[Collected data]

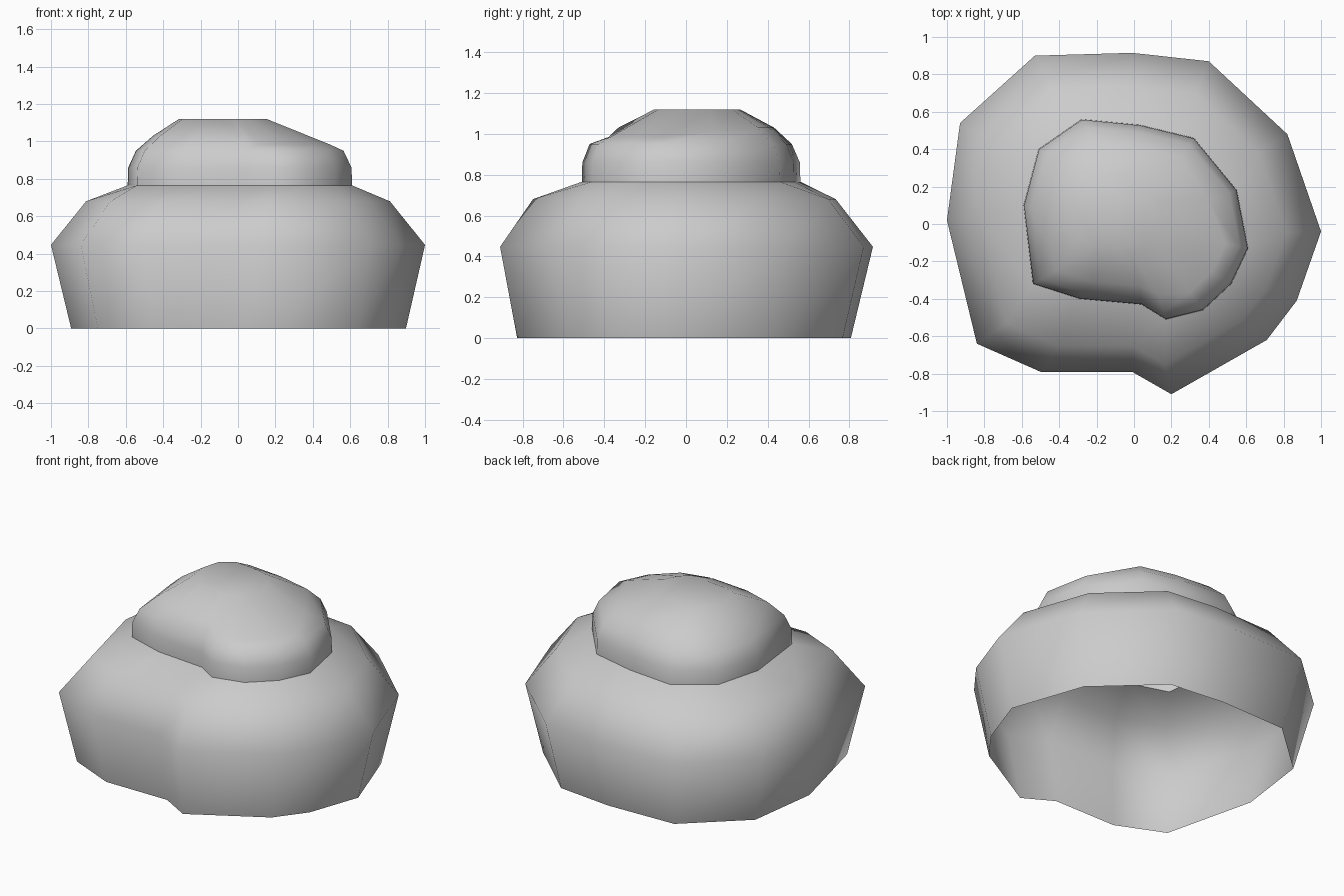
import bpy, bmesh

if "Cube" in bpy.data.objects:
    bpy.data.objects.remove(bpy.data.objects["Cube"])

# Outline at the widest level of the lower mound
LOWER = [(-1, .02), (-.93, .54), (-.53, .90), (-.01, .915), (.40, .87), (.82, .48),
         (1, -.04), (.87, -.41), (.71, -.62), (.20, -.91), (-.01, -.79), (-.50, -.79), (-.84, -.64)]
# Outline of the upper mound, matching point for point
UPPER = [(-.59, .10), (-.51, .40), (-.28, .56), (.03, .53), (.32, .46), (.55, .18),
         (.61, -.13), (.52, -.32), (.37, -.46), (.17, -.51), (.04, -.43), (-.29, -.40), (-.54, -.32)]


def ring(outline, scale, z, dx=0, dy=0):
    return [(x * scale + dx, y * scale + dy, z) for x, y in outline]


# Uneven shoulder: lower and wider towards the front right
shoulder = []
for i, (x, y) in enumerate(UPPER):
    s, z = .77, 1.03
    if i == 5:
        s, z = .72, 1.01
    elif 6 <= i <= 9:
        s, z = (.74 if i == 9 else .8), .985
    shoulder.append((x * s, y * s, z))

levels = [
    ring(LOWER, .895, 0, .003, -.012),
    ring(LOWER, 1, .447),
    ring(LOWER, .812, .68, 0, -.01),
    ring(UPPER, 1, .765),
    ring(UPPER, .995, .86),
    ring(UPPER, .925, .95),
    shoulder,
    ring(UPPER, .39, 1.12, -.085, .045),
]

# Stacked mound: skin the rings, open underneath, flat cap on top
bm = bmesh.new()
rings = [[bm.verts.new(p) for p in level] for level in levels]
n = len(LOWER)
for a, b in zip(rings, rings[1:]):
    for i in range(n):
        j = (i + 1) % n
        bm.faces.new((a[j], a[i], b[i], b[j]))
bm.faces.new(rings[-1][::-1])
for f in bm.faces:
    f.smooth = True

# Crisp crease where the upper mound meets the lower one
crease = rings[3]
for i in range(n):
    bm.edges.get((crease[i], crease[(i + 1) % n])).smooth = False

mesh = bpy.data.meshes.new("stacked_mound")
bm.to_mesh(mesh)
bm.free()
bpy.context.collection.objects.link(bpy.data.objects.new("stacked_mound", mesh))
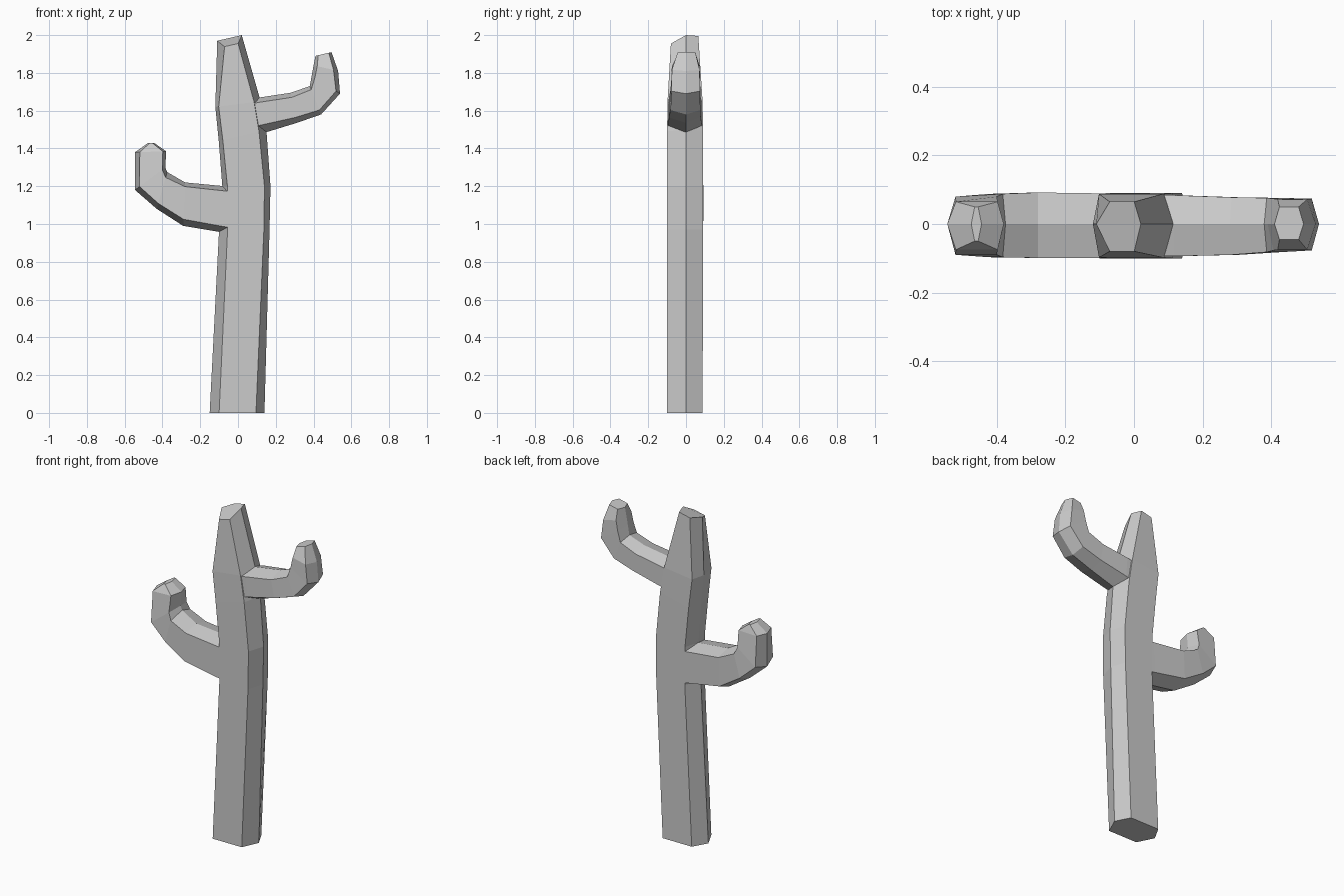
import bpy, bmesh
from mathutils import Vector


def limb(name, rings):
    """Hexagonal tube. Ring: silhouette ends a, b (x, z), insets of the flat
    front/back faces from each end, front depth, back depth."""
    bm = bmesh.new()
    loops = []
    for ax, az, bx, bz, ia, ib, front, back in rings:
        a, b = Vector((ax, 0, az)), Vector((bx, 0, bz))
        d = (b - a).normalized()
        p, q = a + d * ia, b - d * ib
        f, k = Vector((0, -front, 0)), Vector((0, back, 0))
        loops.append([bm.verts.new(v) for v in (a, p + f, q + f, b, q + k, p + k)])
    for r, s in zip(loops, loops[1:]):
        for i in range(6):
            j = (i + 1) % 6
            bm.faces.new((r[i], r[j], s[j], s[i]))
    bm.faces.new(loops[0])
    bm.faces.new(loops[-1])
    bmesh.ops.recalc_face_normals(bm, faces=bm.faces[:])
    mesh = bpy.data.meshes.new(name)
    bm.to_mesh(mesh)
    bm.free()
    obj = bpy.data.objects.new(name, mesh)
    bpy.context.collection.objects.link(obj)
    return obj


# Main trunk, tapering to a slanted top
trunk = limb("cactus_trunk", [
    (-.15, 0, .14, 0, .05, .045, .10, .088),
    (-.10, .97, .167, .97, .045, .03, .10, .09),
    (-.083, 1.2, .172, 1.2, .027, .032, .10, .09),
    (-.102, 1.44, .15, 1.50, .022, .04, .10, .09),
    (-.12, 1.62, .12, 1.65, .018, .035, .098, .088),
    (-.11, 1.97, .02, 2.0, .04, .02, .08, .065),
])
# Slant the top cap down towards the front
for v in trunk.data.vertices:
    if v.co.z > 1.9 and v.co.y < -.01:
        v.co.z -= .04

# Lower arm on the left, with a peaked tip
left_arm = limb("left_arm", [
    (.03, .94, .03, 1.19, .03, .025, .098, .088),
    (-.08, .955, -.07, 1.20, .032, .025, .099, .089),
    (-.29, .99, -.28, 1.22, .035, .022, .099, .092),
    (-.43, 1.08, -.375, 1.275, .03, .03, .097, .088),
    (-.545, 1.18, -.385, 1.30, .03, .02, .09, .08),
    (-.545, 1.38, -.38, 1.385, .025, .018, .075, .065),
    (-.475, 1.43, -.445, 1.43, .01, .01, .05, .05),
])

# Upper arm on the right, with a flat tip
right_arm = limb("right_arm", [
    (.03, 1.46, .02, 1.65, .045, .025, .094, .084),
    (.13, 1.48, .115, 1.67, .045, .025, .094, .084),
    (.31, 1.535, .28, 1.695, .03, .025, .09, .078),
    (.44, 1.58, .38, 1.73, .025, .02, .082, .076),
    (.54, 1.69, .39, 1.785, .025, .02, .077, .074),
    (.53, 1.81, .40, 1.84, .025, .02, .075, .072),
    (.495, 1.91, .41, 1.89, .015, .015, .045, .05),
])

# Merge the arms into the trunk
bpy.context.view_layer.objects.active = trunk
for arm in (left_arm, right_arm):
    mod = trunk.modifiers.new("join_" + arm.name, 'BOOLEAN')
    mod.operation = 'UNION'
    mod.solver = 'EXACT'
    mod.object = arm
    bpy.ops.object.modifier_apply(modifier=mod.name)
    bpy.data.objects.remove(arm)
trunk.name = "cactus"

| How to complete this task |
A faithful, complete copy of the records above is required, one that contains no pictures.

| Solution to this exercise |
import bpy, bmesh

if "Cube" in bpy.data.objects:
    bpy.data.objects.remove(bpy.data.objects["Cube"])

# Outline at the widest level of the lower mound
LOWER = [(-1, .02), (-.93, .54), (-.53, .90), (-.01, .915), (.40, .87), (.82, .48),
         (1, -.04), (.87, -.41), (.71, -.62), (.20, -.91), (-.01, -.79), (-.50, -.79), (-.84, -.64)]
# Outline of the upper mound, matching point for point
UPPER = [(-.59, .10), (-.51, .40), (-.28, .56), (.03, .53), (.32, .46), (.55, .18),
         (.61, -.13), (.52, -.32), (.37, -.46), (.17, -.51), (.04, -.43), (-.29, -.40), (-.54, -.32)]


def ring(outline, scale, z, dx=0, dy=0):
    return [(x * scale + dx, y * scale + dy, z) for x, y in outline]


# Uneven shoulder: lower and wider towards the front right
shoulder = []
for i, (x, y) in enumerate(UPPER):
    s, z = .77, 1.03
    if i == 5:
        s, z = .72, 1.01
    elif 6 <= i <= 9:
        s, z = (.74 if i == 9 else .8), .985
    shoulder.append((x * s, y * s, z))

levels = [
    ring(LOWER, .895, 0, .003, -.012),
    ring(LOWER, 1, .447),
    ring(LOWER, .812, .68, 0, -.01),
    ring(UPPER, 1, .765),
    ring(UPPER, .995, .86),
    ring(UPPER, .925, .95),
    shoulder,
    ring(UPPER, .39, 1.12, -.085, .045),
]

# Stacked mound: skin the rings, open underneath, flat cap on top
bm = bmesh.new()
rings = [[bm.verts.new(p) for p in level] for level in levels]
n = len(LOWER)
for a, b in zip(rings, rings[1:]):
    for i in range(n):
        j = (i + 1) % n
        bm.faces.new((a[j], a[i], b[i], b[j]))
bm.faces.new(rings[-1][::-1])
for f in bm.faces:
    f.smooth = True

# Crisp crease where the upper mound meets the lower one
crease = rings[3]
for i in range(n):
    bm.edges.get((crease[i], crease[(i + 1) % n])).smooth = False

mesh = bpy.data.meshes.new("stacked_mound")
bm.to_mesh(mesh)
bm.free()
bpy.context.collection.objects.link(bpy.data.objects.new("stacked_mound", mesh))
import bpy, bmesh
from mathutils import Vector


def limb(name, rings):
    """Hexagonal tube. Ring: silhouette ends a, b (x, z), insets of the flat
    front/back faces from each end, front depth, back depth."""
    bm = bmesh.new()
    loops = []
    for ax, az, bx, bz, ia, ib, front, back in rings:
        a, b = Vector((ax, 0, az)), Vector((bx, 0, bz))
        d = (b - a).normalized()
        p, q = a + d * ia, b - d * ib
        f, k = Vector((0, -front, 0)), Vector((0, back, 0))
        loops.append([bm.verts.new(v) for v in (a, p + f, q + f, b, q + k, p + k)])
    for r, s in zip(loops, loops[1:]):
        for i in range(6):
            j = (i + 1) % 6
            bm.faces.new((r[i], r[j], s[j], s[i]))
    bm.faces.new(loops[0])
    bm.faces.new(loops[-1])
    bmesh.ops.recalc_face_normals(bm, faces=bm.faces[:])
    mesh = bpy.data.meshes.new(name)
    bm.to_mesh(mesh)
    bm.free()
    obj = bpy.data.objects.new(name, mesh)
    bpy.context.collection.objects.link(obj)
    return obj


# Main trunk, tapering to a slanted top
trunk = limb("cactus_trunk", [
    (-.15, 0, .14, 0, .05, .045, .10, .088),
    (-.10, .97, .167, .97, .045, .03, .10, .09),
    (-.083, 1.2, .172, 1.2, .027, .032, .10, .09),
    (-.102, 1.44, .15, 1.50, .022, .04, .10, .09),
    (-.12, 1.62, .12, 1.65, .018, .035, .098, .088),
    (-.11, 1.97, .02, 2.0, .04, .02, .08, .065),
])
# Slant the top cap down towards the front
for v in trunk.data.vertices:
    if v.co.z > 1.9 and v.co.y < -.01:
        v.co.z -= .04

# Lower arm on the left, with a peaked tip
left_arm = limb("left_arm", [
    (.03, .94, .03, 1.19, .03, .025, .098, .088),
    (-.08, .955, -.07, 1.20, .032, .025, .099, .089),
    (-.29, .99, -.28, 1.22, .035, .022, .099, .092),
    (-.43, 1.08, -.375, 1.275, .03, .03, .097, .088),
    (-.545, 1.18, -.385, 1.30, .03, .02, .09, .08),
    (-.545, 1.38, -.38, 1.385, .025, .018, .075, .065),
    (-.475, 1.43, -.445, 1.43, .01, .01, .05, .05),
])

# Upper arm on the right, with a flat tip
right_arm = limb("right_arm", [
    (.03, 1.46, .02, 1.65, .045, .025, .094, .084),
    (.13, 1.48, .115, 1.67, .045, .025, .094, .084),
    (.31, 1.535, .28, 1.695, .03, .025, .09, .078),
    (.44, 1.58, .38, 1.73, .025, .02, .082, .076),
    (.54, 1.69, .39, 1.785, .025, .02, .077, .074),
    (.53, 1.81, .40, 1.84, .025, .02, .075, .072),
    (.495, 1.91, .41, 1.89, .015, .015, .045, .05),
])

# Merge the arms into the trunk
bpy.context.view_layer.objects.active = trunk
for arm in (left_arm, right_arm):
    mod = trunk.modifiers.new("join_" + arm.name, 'BOOLEAN')
    mod.operation = 'UNION'
    mod.solver = 'EXACT'
    mod.object = arm
    bpy.ops.object.modifier_apply(modifier=mod.name)
    bpy.data.objects.remove(arm)
trunk.name = "cactus"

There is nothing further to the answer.